The Netherlands

The argument that yields have to increase further in The Netherlands to be able to feed the world crumbles down very quickly when you put some data on the table. Why are our agricultural “experts” unaware of this? In my opinion, The Netherlands has a different role to play in the global food security quest: to deliver the necessary knowledge to produce food without inputs of fossil fuels, less dependence on pesticide or toxin-producing plants, and with less environmental externalities. As non-renewable resources used in agriculture are becoming scarcer, and as the impact of intensive agriculture on nature and society is increasingly irreversible, it is my opinion that The Netherlands should become the first fully ‘organic’ country. This will go at the expense of some productivity at the beginning. But with time productivity gaps will disappear and the knowledge generated during this transition will be invaluable for the design of new agricultural models to feed a future  world in a truly sustainable way.

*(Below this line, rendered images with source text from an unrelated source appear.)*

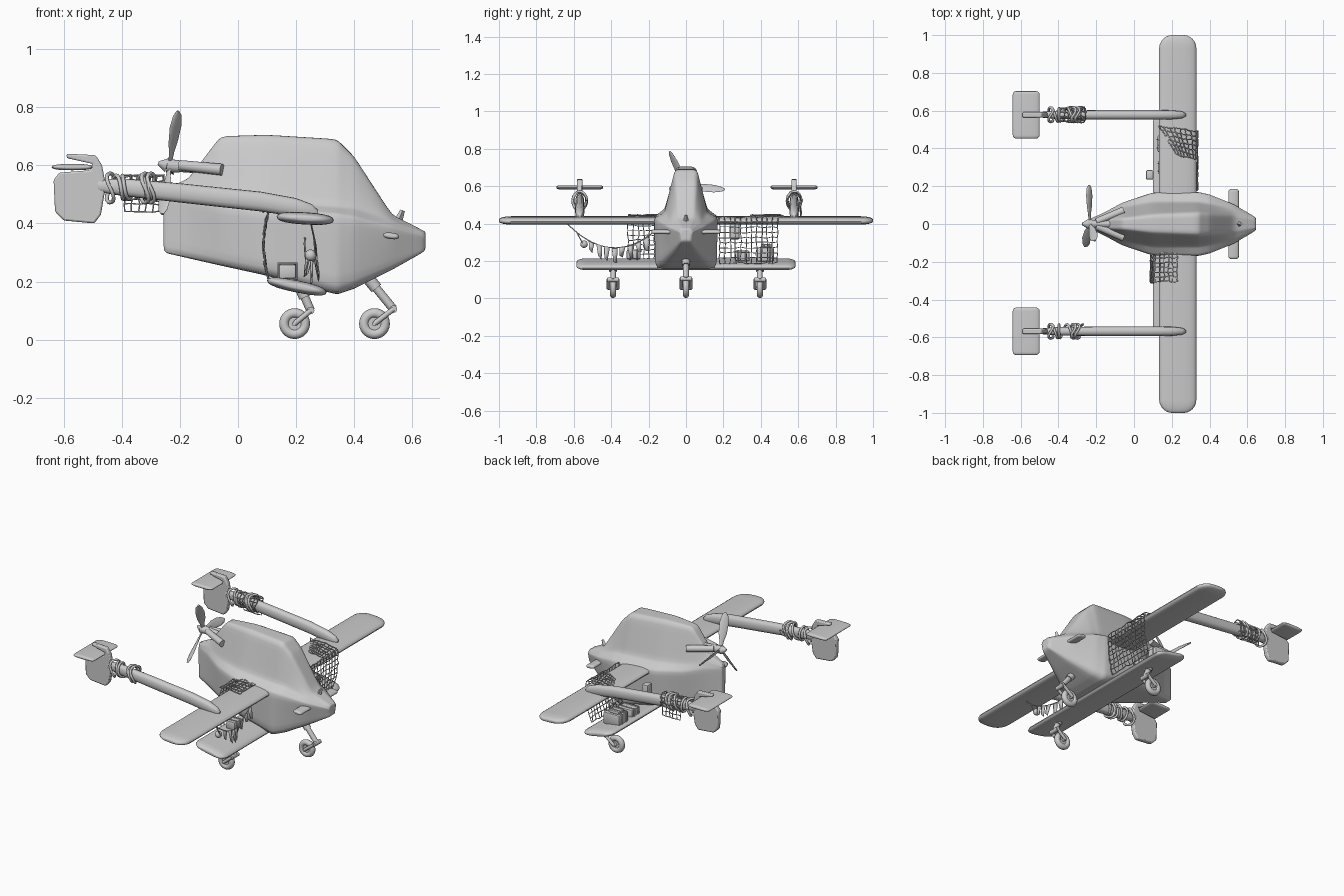
import bpy, bmesh, math, random
from math import sin, cos, pi, radians
from mathutils import Vector, Matrix

if "Cube" in bpy.data.objects:
    bpy.data.objects.remove(bpy.data.objects["Cube"])

random.seed(4)


def finish(name, bm, angle=35, subsurf=0):
    bmesh.ops.recalc_face_normals(bm, faces=bm.faces)
    me = bpy.data.meshes.new(name)
    bm.to_mesh(me)
    bm.free()
    ob = bpy.data.objects.new(name, me)
    bpy.context.collection.objects.link(ob)
    if subsurf:
        me.shade_smooth()
        m = ob.modifiers.new("Subdivision", 'SUBSURF')
        m.levels = m.render_levels = subsurf
    else:
        bpy.ops.object.select_all(action='DESELECT')
        ob.select_set(True)
        bpy.context.view_layer.objects.active = ob
        bpy.ops.object.shade_smooth_by_angle(angle=radians(angle))
    return ob


def loft(bm, rings):
    rows = [[bm.verts.new(p) for p in r] for r in rings]
    n = len(rows[0])
    for a, b in zip(rows, rows[1:]):
        for i in range(n):
            bm.faces.new((a[i], a[(i + 1) % n], b[(i + 1) % n], b[i]))
    bm.faces.new(rows[0])
    bm.faces.new(rows[-1])


def sup(t, p):
    return math.copysign(abs(t) ** p, t)


def rod(bm, a, b, r1, r2=None, n=12):
    a, b = Vector(a), Vector(b)
    d = b - a
    m = Matrix.Translation((a + b) / 2) @ d.to_track_quat('Z', 'Y').to_matrix().to_4x4()
    bmesh.ops.create_cone(bm, cap_ends=True, segments=n, radius1=r1,
                          radius2=r1 if r2 is None else r2, depth=d.length, matrix=m)


def box(name, loc, size, bevel=.008, rot=(0, 0, 0)):
    bm = bmesh.new()
    bmesh.ops.create_cube(bm, size=1)
    bmesh.ops.scale(bm, vec=size, verts=bm.verts)
    bmesh.ops.bevel(bm, geom=bm.edges[:], offset=bevel, segments=2, affect='EDGES', profile=.5)
    ob = finish(name, bm)
    ob.location, ob.rotation_euler = loc, rot
    return ob


def cords(name, paths, r):
    cu = bpy.data.curves.new(name, 'CURVE')
    cu.dimensions = '3D'
    cu.bevel_depth, cu.bevel_resolution = r, 1
    for p in paths:
        s = cu.splines.new('POLY')
        s.points.add(len(p) - 1)
        for q, c in zip(s.points, p):
            q.co = (*c, 1)
    ob = bpy.data.objects.new(name, cu)
    bpy.context.collection.objects.link(ob)


def net(name, f, nu, nv, r=.0025, jit=.004):
    g = [[Vector(f(i / nu, j / nv)) + Vector([random.uniform(-jit, jit) for _ in range(3)])
          for j in range(nv + 1)] for i in range(nu + 1)]
    cords(name, g + [list(c) for c in zip(*g)], r)


# fuselage: x, bottom z/width, shoulder z/width, canopy base z/width, roof z/width
body = [(-.257, .30, .018, .49, .018, .505, .016, .515, .010),
        (-.17, .28, .05, .48, .055, .52, .04, .555, .02),
        (-.06, .255, .10, .455, .115, .50, .085, .70, .03),
        (.10, .22, .16, .44, .168, .48, .115, .705, .05),
        (.34, .155, .165, .43, .17, .46, .115, .69, .06),
        (.40, .175, .14, .42, .158, .455, .105, .63, .055),
        (.53, .24, .075, .385, .105, .41, .08, .43, .04),
        (.645, .305, .025, .355, .035, .365, .03, .372, .02)]
bm = bmesh.new()
rings = []
for x, *s in body:
    half = [(s[k + 1], s[k]) for k in (0, 2, 4, 6)]
    rings.append([(x, y, z) for y, z in half] + [(x, -y, z) for y, z in half[::-1]])
loft(bm, rings)
cl = bm.edges.layers.float.new('crease_edge')
for e in bm.edges:
    e[cl] = .5
finish("fuselage", bm, subsurf=3)


# wings, canards and stabilisers share one rounded-panel lofter
def wing(name, span, x0, x1, z, thick, pitch, y0=0., corner=.07, taper=0.):
    bm = bmesh.new()
    rings, half = [], []
    for k in range(7):
        a = k / 6 * pi / 2
        half.append((span - corner + corner * sin(a), cos(a)))
    stations = [(-y, c) for y, c in half[::-1]] + half
    for y, c in stations:
        cut = corner * (1 - c) * .95
        b = x0 + taper * abs(y) / span + cut
        f = x1 - cut
        t = thick / 2 * (.25 + .75 * c)
        ring = []
        for i in range(20):
            a = 2 * pi * i / 20
            x = (b + f) / 2 + (f - b) / 2 * sup(cos(a), .8)
            ring.append((x, y + y0, z + t * sup(sin(a), .8) - pitch * (x - (x0 + x1) / 2)))
        rings.append(ring)
    loft(bm, rings)
    return finish(name, bm, 50)


wing("upper_wing", 1.0, .105, .33, .418, .042, .06, taper=.03)
wing("lower_wing", .585, .10, .305, .183, .042, .2, corner=.05)
wing("nose_canards", .185, .50, .555, .357, .022, .1, corner=.015)

# tail booms, fins and stabilisers
fin = [(-.59, .64), (-.49, .635), (-.468, .60), (-.455, .53), (-.472, .43), (-.495, .40),
       (-.60, .41), (-.63, .44), (-.635, .55), (-.615, .575), (-.51, .583), (-.50, .605), (-.59, .625)]
for side, yb in (("left", .578), ("right", -.568)):
    bm = bmesh.new()
    loft(bm, [[(x, yb + .75 * r * sup(cos(a), .8), z + r * sup(sin(a), .8))
               for a in [2 * pi * i / 16 for i in range(16)]]
              for x, z, r in ((.275, .437, .010), (.255, .442, .024), (.20, .455, .032), (.08, .475, .034),
                              (-.2, .505, .033), (-.40, .525, .030), (-.48, .53, .022), (-.50, .53, .008))])
    finish(side + "_boom", bm, 50)
    bm = bmesh.new()
    f = bm.faces.new([bm.verts.new((x, yb - .014, z)) for x, z in fin])
    ext = bmesh.ops.extrude_face_region(bm, geom=[f])
    bmesh.ops.translate(bm, vec=(0, .028, 0),
                        verts=[v for v in ext['geom'] if isinstance(v, bmesh.types.BMVert)])
    ob = finish(side + "_fin", bm)
    m = ob.modifiers.new("Bevel", 'BEVEL')
    m.width, m.segments = .006, 2
    wing(side + "_stabiliser", .125, -.642, -.50, .594, .022, 0, y0=yb, corner=.018)

# pusher propeller with motor and struts
hub = Vector((-.235, 0, .60))
tilt = Matrix.Translation(hub) @ Matrix.Rotation(.15, 4, 'Y')
bm = bmesh.new()
for ang in (115, 355, 235):
    M = tilt @ Matrix.Rotation(radians(ang - 90), 4, 'X')
    rings = []
    for r, w in ((.01, .010), (.05, .014), (.09, .024), (.15, .026), (.19, .018), (.208, .005)):
        tw = Matrix.Rotation(1.1 - 2.5 * r, 3, 'Z')
        rings.append([M @ (tw @ Vector((w * cos(a), .0045 * sin(a), r)))
                      for a in [2 * pi * i / 12 for i in range(12)]])
    loft(bm, rings)
finish("propeller", bm, 50)
bm = bmesh.new()
rod(bm, hub + Vector((-.04, 0, .008)), hub + Vector((-.01, 0, 0)), .006, .025, 16)
rod(bm, hub + Vector((-.01, 0, 0)), hub + Vector((.035, 0, -.005)), .025, .02, 16)
rod(bm, hub, (-.05, 0, .585), .02, None, 16)
for s in (1, -1):
    rod(bm, (-.20, .012 * s, .60), (-.055, .072 * s, .585), .018, .02)
finish("motor_mount", bm)

# nose mast
bm = bmesh.new()
rod(bm, (.54, 0, .38), (.567, 0, .445), .02, .008, 4)
finish("nose_mast", bm)


# wheels with forked struts
def gear(name, x, y, top, knee):
    c = Vector((x, y, .055))
    bpy.ops.mesh.primitive_torus_add(location=c, rotation=(pi / 2, 0, 0), major_radius=.036,
                                     minor_radius=.017, major_segments=28, minor_segments=10)
    bpy.context.object.name = name + "_tyre"
    bpy.ops.object.shade_smooth()
    bm = bmesh.new()
    rod(bm, c + Vector((0, -.009, 0)), c + Vector((0, .009, 0)), .03, None, 20)
    rod(bm, c + Vector((0, -.03, 0)), c + Vector((0, .03, 0)), .009)
    t, k = Vector((top[0], y, top[1])), Vector((knee[0], y, knee[1]))
    rod(bm, t, k, .015)
    rod(bm, t, t.lerp(k, .35), .021)
    rod(bm, k + Vector((0, -.03, 0)), k + Vector((0, .03, 0)), .013)
    for s in (-.026, .026):
        rod(bm, k + Vector((0, s, 0)), c + Vector((0, s, 0)), .009)
    finish(name + "_strut", bm)


gear("nose_wheel", .47, 0, (.445, .215), (.535, .105))
gear("left_wheel", .195, .395, (.22, .17), (.25, .10))
gear("right_wheel", .195, -.39, (.22, .17), (.25, .10))

# cargo nets
net("left_side_net", lambda u, v: (.335 - .03 * v + .012 * sin(pi * v), .18 + .31 * u, .435 - .245 * v), 11, 9)
net("left_top_net", lambda u, v: (.33 - .2 * v * (.55 + .45 * u), .34 + .15 * u + .03 * v, .440 + .006 * sin(pi * v)), 6, 7)
net("right_top_net", lambda u, v: (.09 + .14 * v, -.305 + .15 * u, .441 + .006 * sin(pi * v)), 6, 6)
net("right_rear_net", lambda u, v: (.103 - .015 * sin(pi * v), -.31 + .14 * u, .44 - .23 * v), 5, 9)
net("boom_net", lambda u, v: (-.39 + .13 * u, .578 + .038 * cos(2 * pi * v), .522 + .042 * sin(2 * pi * v)), 6, 10, .003, .006)
net("boom_net_tail", lambda u, v: (-.39 + .12 * u, .61 + .005 * v, .52 - .08 * v), 5, 3)

# ropes coiled round the booms
for name, yb in (("left", .578), ("right", -.568)):
    path = []
    for i in range(121):
        t = i / 120
        a = 2 * pi * 4 * t
        x = -.44 + .17 * (t + .09 * sin(4 * pi * t))
        path.append((x, yb + .036 * cos(a), .525 + .04 * sin(a)))
    loops = [[(xc + .012 * sin(a * 2), yb + .038 * cos(a), .522 + .05 * sin(a))
              for a in [2 * pi * k / 24 for k in range(25)]] for xc in (-.44, -.32, -.30)]
    cords(name + "_boom_rope", [path] + loops, .007)

# cargo on the lower wing
for i, (x, y, z, s) in enumerate(((.18, .30, .228, (.10, .08, .055)), (.18, .425, .235, (.11, .09, .075)),
                                  (.17, .43, .28, (.07, .06, .02)), (.17, -.28, .235, (.06, .075, .05)))):
    box("cargo_box_%d" % (i + 1), (x, y, z), s)
    cords("cargo_strap_%d" % (i + 1), [[(x + a * s[0] * .52, y + o * s[1], z + b * s[2] * .54)
          for a, b in ((-1, -1), (-1, 1), (1, 1), (1, -1), (-1, -1))] for o in (-.25, .25)], .004)
box("hanging_case", (.083, .26, .36), (.04, .05, .09))

# pennant line with cloths and a hanging ball
def line(t):
    return Vector((.25 + .02 * sin(5 * t), -.64 + .46 * t, .405 - .055 * t - .42 * t * (1 - t)))


cords("pennant_line", [[line(i / 24) for i in range(25)],
                       [line(.12), line(.2) - Vector((0, 0, .04))]], .003)
bm = bmesh.new()
for k in range(8):
    t = .26 + .09 * k
    a, b, h = line(t), line(t + .065), random.uniform(.05, .09)
    d = Vector((random.uniform(-.015, .015), random.uniform(-.012, .012), -h))
    bm.faces.new([bm.verts.new(p) for p in (a, b, b + d + (a - b) * .2, a + d * .8 + (b - a) * .2)])
ob = finish("pennants", bm)
m = ob.modifiers.new("Thickness", 'SOLIDIFY')
m.thickness = .004
bpy.ops.mesh.primitive_uv_sphere_add(segments=20, ring_count=12, radius=.02, location=(.25, -.545, .29))
bpy.context.object.name = "hanging_ball"
bpy.ops.object.shade_smooth()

(*) Pablo Tittonell, Laurens Klerkx, Frederic Baudron, Georges F. Félix, Andrea Ruggia, Dirk van Apeldoorn, Santiago Dogliotti, Paul Mapfumo, Walter A.H. Rossing2015. Ecological intensification: local innovation to address global challenges. Sustainable Agriculture Reviews, in press.



Enough food for everyone?

When it comes to discussing global food security the first argument that is put forward is that we need to increase production (by 70%? doubling yields?) in order to meet the demands of a growing and wealthier world population towards 2050. There is a number of weak assumptions around these estimates that I’m not going to address in this post but perhaps in a following one. Here, I would like to place emphasis not on quantity but on quality. While on a global scale we are producing enough calories to feed everyone (2720 Kcal per person per year produced, against 1800 to 2100 needed, according to the World Health Organisation of the UN), we know that we humans need more than just calories to stay alive and live a functional life.

At the same time we learn from medical doctors and nutritionists that diet is becoming the number one cause of death among humans – diets kill more people than wars or road accidents! This is why specialists at the Institute for Health Metrics and Evaluation of Washington University came up with a proposal for a balanced global diet – accounting for physiological and cultural diversity in food habits – designed not just to lose weight but to reduce the risk of diet related death. The major items in such a diet are indicated in the figure below, depicting in relative terms their current availability (yellow bars) and the level necessary to meet current human needs on a global scale (blue vertical line).


click to enlarge


While the current production of vegetables, nuts, fruits, milk and edible seeds are insufficient to meet world demands, the production of whole grains and fish are about 50% higher than human requirements, while the production of red meat is 568% higher than required for a healthy diet. This suggests that the generalised assumption that food production must increase is only true for certain food items (e.g., vegetables by 11%, seeds and nuts by 58%, fruits by 34%, etc.). Nuts, seeds and fruits, in particular, are for the most part tree crops. Does this mean that to meet future global food demands we will have to plant more trees or practice agroforestry?


A dubious trend…

The State of Food Insecurity in the World 2015 (SOFI), jointly published by the UN Food and Agriculture Organization (FAO), the International Fund for Agricultural Development (IFAD) and the World Food Programme (WFP) estimates that nearly 800 million people suffer from chronic undernourishment. The vast majority of the hungry live in developing countries – around 15 % of the world population. These figures are alarming! Yet, for the first time in human history, obesity outweighs hunger. The current number of overweight people in the world is estimated at 1300 million. These trends reveal not just problems in the distribution of resources or inequity in access to food worldwide, but also the effect of current patterns of food consumption.



click to enlarge